Berkley Fleet Services recently sent out great information about the most common truck fires and what you as drivers can do to prevent these fires from occurring.
Under-inflated or flat tires:
Tire fires are commonly seen during summer months when heat is a factor. Tire fires are very difficult to extinguish and can flare up just when you think you have put it out.
The best way to avoid tire fires is prevention; do a thorough pre-trip inspection and don’t assume your tires are fully inflated, check them with a tire gauge. Re-check your tires when you stop and feel for excessive heat buildup and look for debris caught between your tires.
Hub or grease fires: These fires usually start as a result of a leaking hub (which a driver should catch during a pre-trip inspection). If you have a grease or oil fire around the hub, there is a good chance your tires will also catch on fire. Check often to ensure you don’t have any cracked or broken hubs.
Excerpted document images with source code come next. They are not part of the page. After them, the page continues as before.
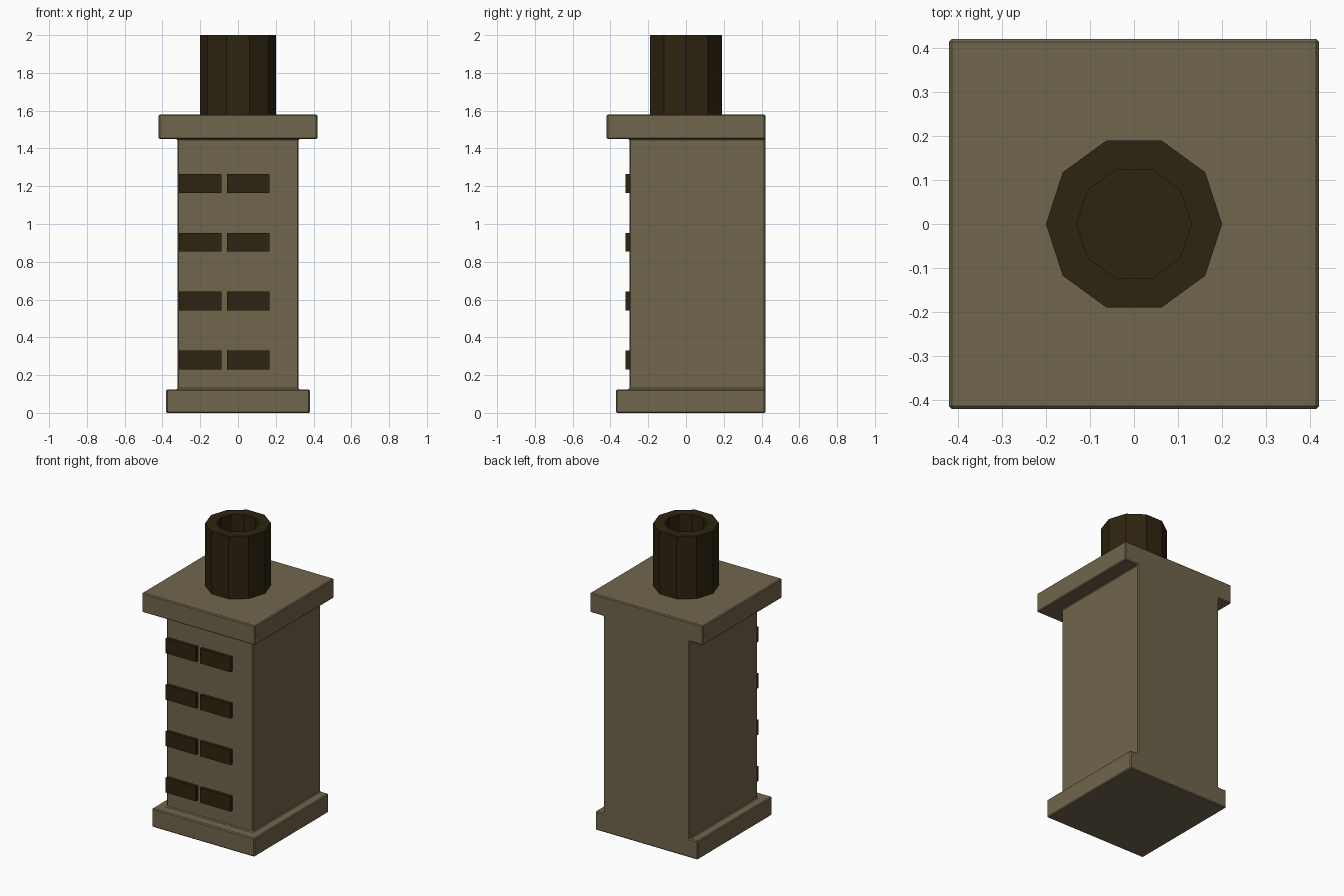
import bpy, bmesh, math

cube = bpy.data.objects.get("Cube")
if cube:
    bpy.data.objects.remove(cube)


def material(name, color):
    m = bpy.data.materials.new(name)
    m.use_nodes = True
    m.diffuse_color = color
    m.node_tree.nodes["Principled BSDF"].inputs["Base Color"].default_value = color
    return m


tan = material("tan_stone", (0.165, 0.132, 0.073, 1))
dark = material("dark_brown", (0.027, 0.017, 0.005, 1))


def finish(name, bm, mat, bevel=0):
    bmesh.ops.recalc_face_normals(bm, faces=bm.faces[:])
    mesh = bpy.data.meshes.new(name)
    bm.to_mesh(mesh)
    bm.free()
    mesh.materials.append(mat)
    obj = bpy.data.objects.new(name, mesh)
    bpy.context.scene.collection.objects.link(obj)
    if bevel:
        mod = obj.modifiers.new("Bevel", "BEVEL")
        mod.width = bevel
        mod.segments = 1
        mod.limit_method = "ANGLE"
        mod.angle_limit = math.radians(30)
    return obj


# Chimney stack: base, shaft and cap share one flat back wall
BACK = 0.42
levels = [  # height, half width, front y
    (0, 0.38, -0.37), (0.125, 0.38, -0.37),
    (0.125, 0.32, -0.30), (1.45, 0.32, -0.30),
    (1.45, 0.42, -0.42), (1.58, 0.42, -0.42),
]
bm = bmesh.new()
rings = [[bm.verts.new(p) for p in
          ((-w, BACK, z), (-w, front, z), (w, front, z), (w, BACK, z))]
         for z, w, front in levels]
for low, high in zip(rings, rings[1:]):
    for i in range(3):
        bm.faces.new((low[i], low[i + 1], high[i + 1], high[i]))
bm.faces.new(rings[0])
bm.faces.new(rings[-1])
bm.faces.new([r[0] for r in rings] + [r[3] for r in reversed(rings)])
finish("chimney_stack", bm, tan, 0.006)

# Raised bricks on the front, two per row
for row in range(4):
    for col, x in enumerate((-0.20, 0.055)):
        bm = bmesh.new()
        bmesh.ops.create_cube(bm, size=1)
        for v in bm.verts:
            v.co.x = x + v.co.x * 0.225
            v.co.y = -0.30 + v.co.y * 0.04
            v.co.z = 0.28 + row * 0.3117 + v.co.z * 0.1
        finish(f"brick_{row + 1}_{col + 1}", bm, dark)

# Ten-sided flue pot with a recessed opening
SIDES = 10
bm = bmesh.new()
rings = []
for radius, z in ((0.2, 1.575), (0.2, 2.0), (0.13, 2.0), (0.13, 1.6)):
    rings.append([bm.verts.new((radius * math.cos(math.tau * i / SIDES),
                                radius * math.sin(math.tau * i / SIDES), z))
                  for i in range(SIDES)])
for low, high in zip(rings, rings[1:]):
    for i in range(SIDES):
        j = (i + 1) % SIDES
        bm.faces.new((low[i], low[j], high[j], high[i]))
bm.faces.new(rings[0])
bm.faces.new(rings[-1])
finish("flue_pot", bm, dark)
Brake fires: These are usually a result of traveling on a downgrade in too high of a gear. A higher gear will cause the truck to pick up speed and drivers will have to use their brakes more frequently to slow the truck down. To prevent brake fires, use a lower gear on a downgrade and apply a slow, steady pressure to the service brake. On and off the brake adds oxygen and creates a greater heat buildup, which can lead to a brake fire.
Cargo fires: Cargo fires will depend on the cargo carried, but make no mistake: EVERYTHING can burn. Know your cargo and know how it is loaded. Be on the watch for signs of smoke or the smell of burning. If you do have a fire break out in the cargo area, always call emergency services. If the fire is in the trailer, disconnect the tractor from the trailer if you can. This will reduce a total equipment loss to just the cargo and trailer.
The best fire prevention tip is to know how to use your fire extinguisher and check it every time you do a pre-trip inspection. Keep your own safety in mind. Your life is worth far more than your equipment or load.